The main building
The island consists of a main building which houses the dormitories, library, kitchen and dining room. There is no TV room, no amusement arcade or gym because like the world over they’re not really necessary. Behind this there is another building where the courses are held and at the far end of the island, about half a mile away, was a not for visitors retreat centre where twelve women are currently on a three year, three month, three day retreat. They were 18 months in to it at the time of our visit in May 2012. The disappointed friend drew looks, accompanied by frowning eyebrows, when he inquired if this was voluntary on their part, obviously having decided to himself that we were on some sort of unwelcoming Zen Alcatraz.
In the hillside above the retreat centre there was a couple of eco-lodges for people on a lifetime retreat and once the resident has passed on the lodge also gets passed on to the next person on the waiting list.
The retreat building
The lifetime retreat lodges and the home of Lama Yeshe when he visits.
There is a also a wonderful cafe/shop on the grass beach which caters for visitors and helps fund the island and sells lots of mediation bowls which everyone seemed to try out and I imagine were there as some special meditative training test for the shop assistant.
Above the cafe was a meditation room which I visited at several ungodly hours to spend time, cross legged, cutting off the blood flow to my feet. I didn’t take my reading glasses into these meditations and was put on the spot when given a 2 inch thick set of cards to be able to recite the Chenrezig prayer, which was written in writing so small that I had no choice but to mumble along in a low Buddhisty sounding, throaty tone so as not to be exposed and glared at.
The Holy Isle passenger terminal looking towards Arran
Before meditation one morning as the sun was just up, around 5am as it happens, I decided to practice some yoga outdoors. There was a time when 5am was when I’d think of getting off home from a party and not heading for seclusion to do a yoga practice. I found a lovely spot by the sea edge looking across to Arran.
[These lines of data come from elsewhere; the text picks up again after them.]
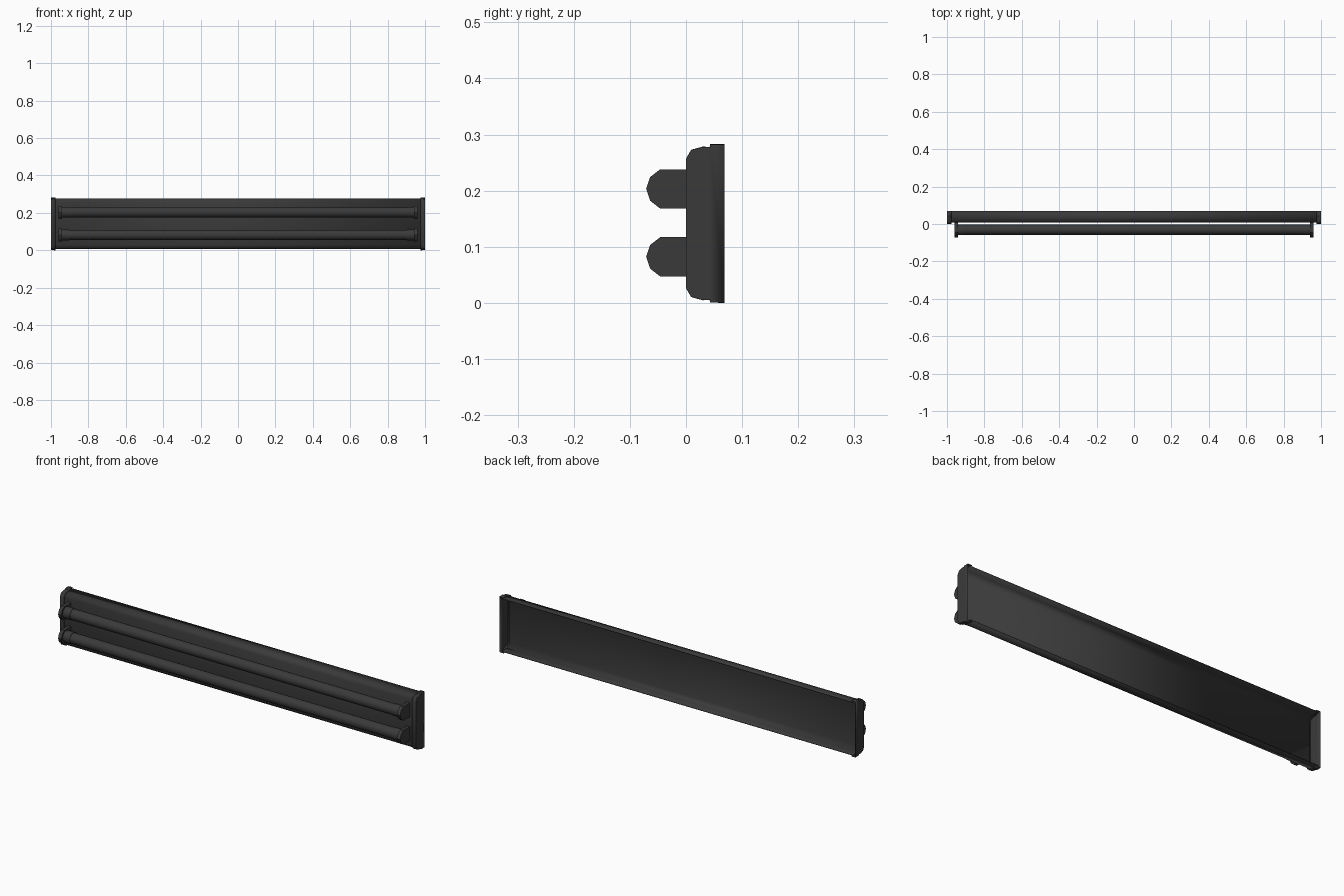
import bpy, bmesh, math

cube = bpy.data.objects.get("Cube")
if cube:
    bpy.data.objects.remove(cube, do_unlink=True)

MID = 0.1415          # centre height of the fixture
TUBES = {"lower": 0.082, "upper": 0.203}

mat = bpy.data.materials.new("dark_grey")
mat.use_nodes = True
colour = (0.042, 0.042, 0.042, 1)
mat.diffuse_color = colour
mat.node_tree.nodes["Principled BSDF"].inputs["Base Color"].default_value = colour


def finish(obj, angle):
    obj.data.materials.append(mat)
    bpy.ops.object.select_all(action='DESELECT')
    obj.select_set(True)
    bpy.context.view_layer.objects.active = obj
    bpy.ops.object.shade_smooth_by_angle(angle=math.radians(angle))
    return obj


def extrude_x(name, outline, x0, x1, ends=(), closed=False, sheet=0, angle=35):
    """Sweep a (y, z) outline along x; optionally close ends and thicken the sheet."""
    bm = bmesh.new()
    rows = [[bm.verts.new((x, y, z)) for y, z in outline] for x in (x0, x1)]
    n = len(outline)
    for i in range(n if closed else n - 1):
        j = (i + 1) % n
        bm.faces.new((rows[0][i], rows[0][j], rows[1][j], rows[1][i]))
    for e in ends:
        bm.faces.new(rows[e])
    bmesh.ops.recalc_face_normals(bm, faces=bm.faces)
    mesh = bpy.data.meshes.new(name)
    bm.to_mesh(mesh)
    bm.free()
    obj = bpy.data.objects.new(name, mesh)
    bpy.context.collection.objects.link(obj)
    if sheet:
        mod = obj.modifiers.new("sheet", 'SOLIDIFY')
        mod.thickness = sheet
        mod.offset = 0
    return finish(obj, angle)


def pan(half):
    """Mirror half of a tray profile about the middle height."""
    return [(y, MID + h) for y, h in half] + [(y, MID - h) for y, h in reversed(half)]


def cylinder(name, radius, x0, x1, z):
    bpy.ops.mesh.primitive_cylinder_add(
        vertices=20, radius=radius, depth=x1 - x0,
        location=((x0 + x1) / 2, -0.031, z), rotation=(0, math.pi / 2, 0))
    obj = bpy.context.object
    obj.name = name
    return finish(obj, 35)


# Open-backed housing tray
extrude_x("housing", pan([(0.069, 0.134), (0.032, 0.133), (0.015, 0.127), (0.009, 0.113)]),
          -0.985, 0.985, sheet=0.003, angle=60)

# Hollow end caps with a stepped rear rim
cap = pan([(0.069, 0.14), (0.044, 0.14), (0.043, 0.135), (0.03, 0.1355),
           (0.01, 0.130), (0.0015, 0.115)])
for side, s in (("left", 1), ("right", -1)):
    extrude_x(side + "_end_cap", cap, s * 0.976, s * 0.9985, ends=(1,), sheet=0.003)

for level, z in TUBES.items():
    # Tube
    cylinder(level + "_tube", 0.027, -0.91, 0.91, z)
    # Faceted sockets and tube collars
    half = [(0.01, 0.035), (-0.046, 0.035), (-0.064, 0.021)]
    holder = [(y, z + h) for y, h in half] + [(-0.071, z)] + \
             [(y, z - h) for y, h in reversed(half)]
    for side, s in (("left", 1), ("right", -1)):
        extrude_x(f"{level}_{side}_socket", holder, s * 0.942, s * 0.96,
                  ends=(0, 1), closed=True)
        a, b = sorted((s * 0.903, s * 0.945))
        cylinder(f"{level}_{side}_collar", 0.029, a, b, z)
I stripped down to my underpants because 1/ it was already hot and more importantly, 2/ I was alone – and so I began Surya Namaskara A (Sun Salutation A) and by the time I’d reached my first downward facing dog I realised I was not at all alone. I was joined by an ever expanding cloud of wee midges and these midges were not at all Buddhist and brought on what I can only describe as yoga turrets and a quick desertion of my practice as I ran back to the meditation hall with my new friends in hot, biting pursuit.
In the main building one could help oneself to free teas and coffees 24/7 and the food, three meals a day that are included in your £28 a night stay, was gorgeous vegan fayre. We all occasionally chipped in washing and wiping dishes and very quickly became part of the community and after only three days it was as if we’d never lived anywhere else.
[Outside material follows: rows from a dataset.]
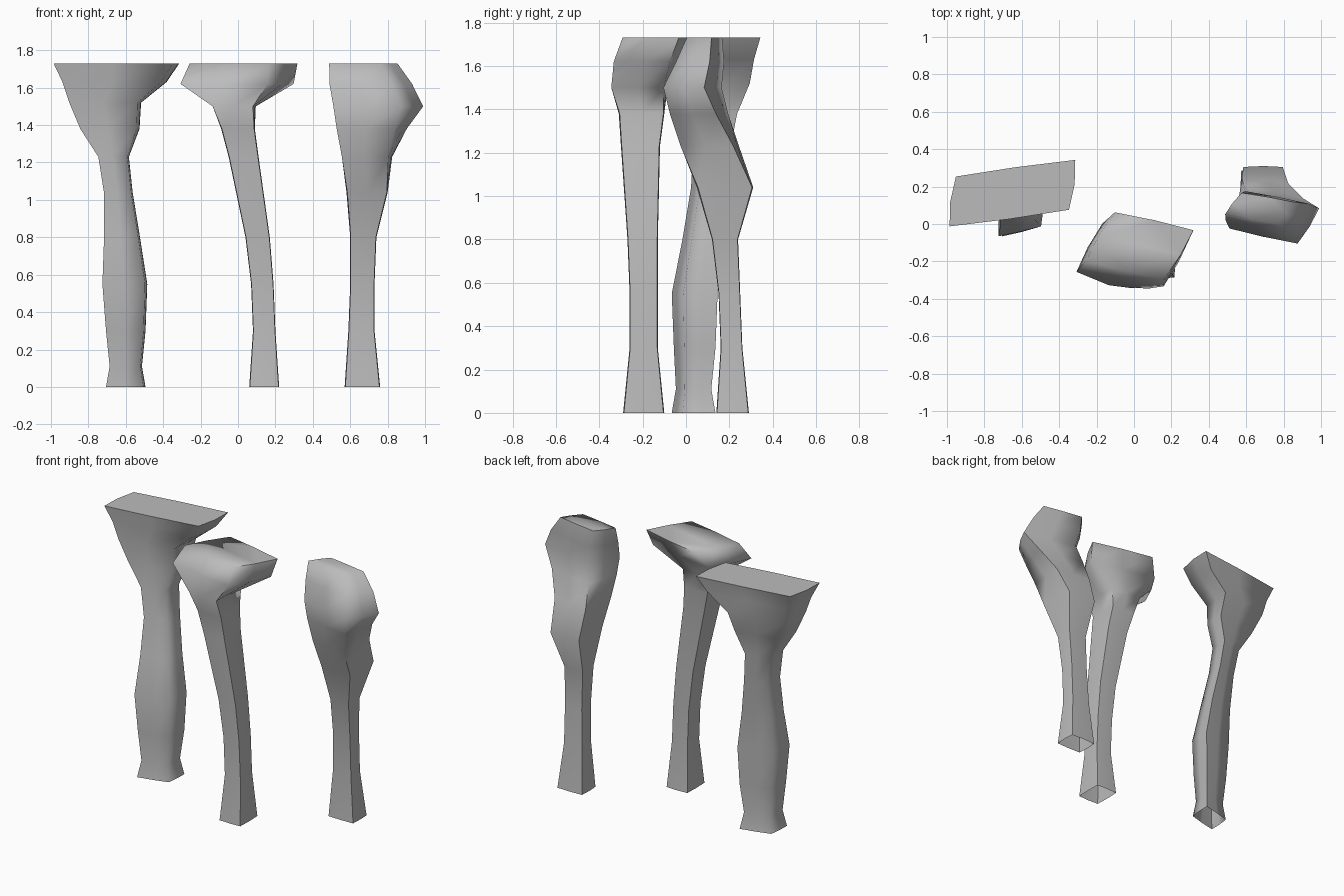
import bpy
import bmesh
import math

# Remove the default cube only
default_cube = bpy.data.objects.get("Cube")
if default_cube:
    bpy.data.objects.remove(default_cube, do_unlink=True)

# Single stone colour
stone = bpy.data.materials.new("stone grey")
stone.use_nodes = True
stone_colour = (0.5, 0.5, 0.5, 1)
stone.diffuse_color = stone_colour
stone.node_tree.nodes["Principled BSDF"].inputs["Base Color"].default_value = stone_colour

# Softened square outline: full-width side middles, slightly drawn-in corners
CORNER = 0.96
OUTLINE = [(-CORNER, -CORNER), (0, -1), (CORNER, -CORNER), (1, 0),
           (CORNER, CORNER), (0, 1), (-CORNER, CORNER), (-1, 0)]


def section_points(left, right, front, back, skew_x, skew_y):
    """Skewed outline that keeps to the given width and depth."""
    half_width = (right - left) / 2
    half_depth = (back - front) / 2
    middle_x = (left + right) / 2
    middle_y = (front + back) / 2
    for u, v in OUTLINE:
        x = middle_x + half_width * ((1 - abs(skew_x)) * u + skew_x * v)
        y = middle_y + half_depth * ((1 - abs(skew_y)) * v + skew_y * u)
        yield x, y


def build_pillar(name, sections, skew, ramp):
    """Loft the sections upward, cap the top and leave the foot open."""
    bm = bmesh.new()
    rings = []
    ramp_start, ramp_end = ramp
    for z, left, right, front, back in sections:
        amount = (z - ramp_start) / (ramp_end - ramp_start)
        amount = max(0, min(1, amount))
        points = section_points(left, right, front, back,
                                skew[0] * amount, skew[1] * amount)
        rings.append([bm.verts.new((x, y, z)) for x, y in points])

    # Side walls
    count = len(OUTLINE)
    for lower, upper in zip(rings, rings[1:]):
        for i in range(count):
            j = (i + 1) % count
            bm.faces.new((lower[i], lower[j], upper[j], upper[i]))

    # Flat head
    bm.faces.new(rings[-1])

    mesh = bpy.data.meshes.new(name)
    bm.to_mesh(mesh)
    bm.free()
    mesh.materials.append(stone)
    pillar = bpy.data.objects.new(name, mesh)
    bpy.context.collection.objects.link(pillar)

    bpy.ops.object.select_all(action="DESELECT")
    pillar.select_set(True)
    bpy.context.view_layer.objects.active = pillar
    bpy.ops.object.shade_smooth_by_angle(angle=math.radians(80))
    return pillar


# Sections are: height, left, right, front, back

# Wide funnel-headed pillar, skewed along its whole height
build_pillar("funnel_pillar", [
    (0, -.71, -.49, -.07, .14),
    (.11, -.69, -.51, -.05, .12),
    (.3, -.71, -.49, -.06, .14),
    (.55, -.73, -.48, -.07, .15),
    (.8, -.72, -.52, -.02, .16),
    (1.04, -.72, -.56, .02, .19),
    (1.23, -.75, -.58, .03, .21),
    (1.38, -.85, -.52, .03, .24),
    (1.52, -.91, -.51, .01, .3),
    (1.63, -.95, -.37, 0, .32),
    (1.73, -1, -.3, -.02, .35),
], skew=(.05, .25), ramp=(-1, 0))

# Leaning pillar with a slab-like head
build_pillar("slab_pillar", [
    (0, .06, .22, -.29, -.1),
    (.3, .08, .2, -.26, -.13),
    (.55, .07, .19, -.26, -.13),
    (.8, .04, .17, -.27, -.13),
    (1.23, -.05, .11, -.3, -.12),
    (1.38, -.09, .09, -.31, -.1),
    (1.5, -.14, .1, -.35, -.08),
    (1.62, -.32, .31, -.34, .01),
    (1.73, -.27, .33, -.3, .07),
], skew=(.27, -.27), ramp=(1.45, 1.65))

# Crooked pillar with a swollen head
build_pillar("swollen_pillar", [
    (0, .57, .76, .14, .29),
    (.3, .59, .73, .16, .26),
    (.55, .6, .73, .15, .25),
    (.8, .6, .74, .12, .24),
    (1.04, .58, .8, .05, .31),
    (1.23, .55, .83, -.03, .25),
    (1.38, .52, .91, -.08, .2),
    (1.5, .5, 1, -.11, .17),
    (1.62, .48, .94, -.05, .18),
    (1.73, .48, .86, 0, .17),
], skew=(.24, -.3), ramp=(1.1, 1.5))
On Holy Isle, you are not expected to go to meditation or to do anything particularly. You are simply free to be. It is relaxation personified and still quite a secret.
Peaced out. Last night on the island. Arran in the background
On returning to Arran the next day with it’s one bus every two hours, seemed akin to being dropped into Manhattan on Christmas Eve. It took a while for the peace to dissolve back into distraction which suffice to say most of it eventually did – except for a small part that now sits there still – I guess, waiting for me.
There are currently plans to put a power plant on Arran which the Buddhist community fear will spoil the tranquility of Holy Isle causing noise, pollution and smoke.
see – http://tinyurl.com/9a387jd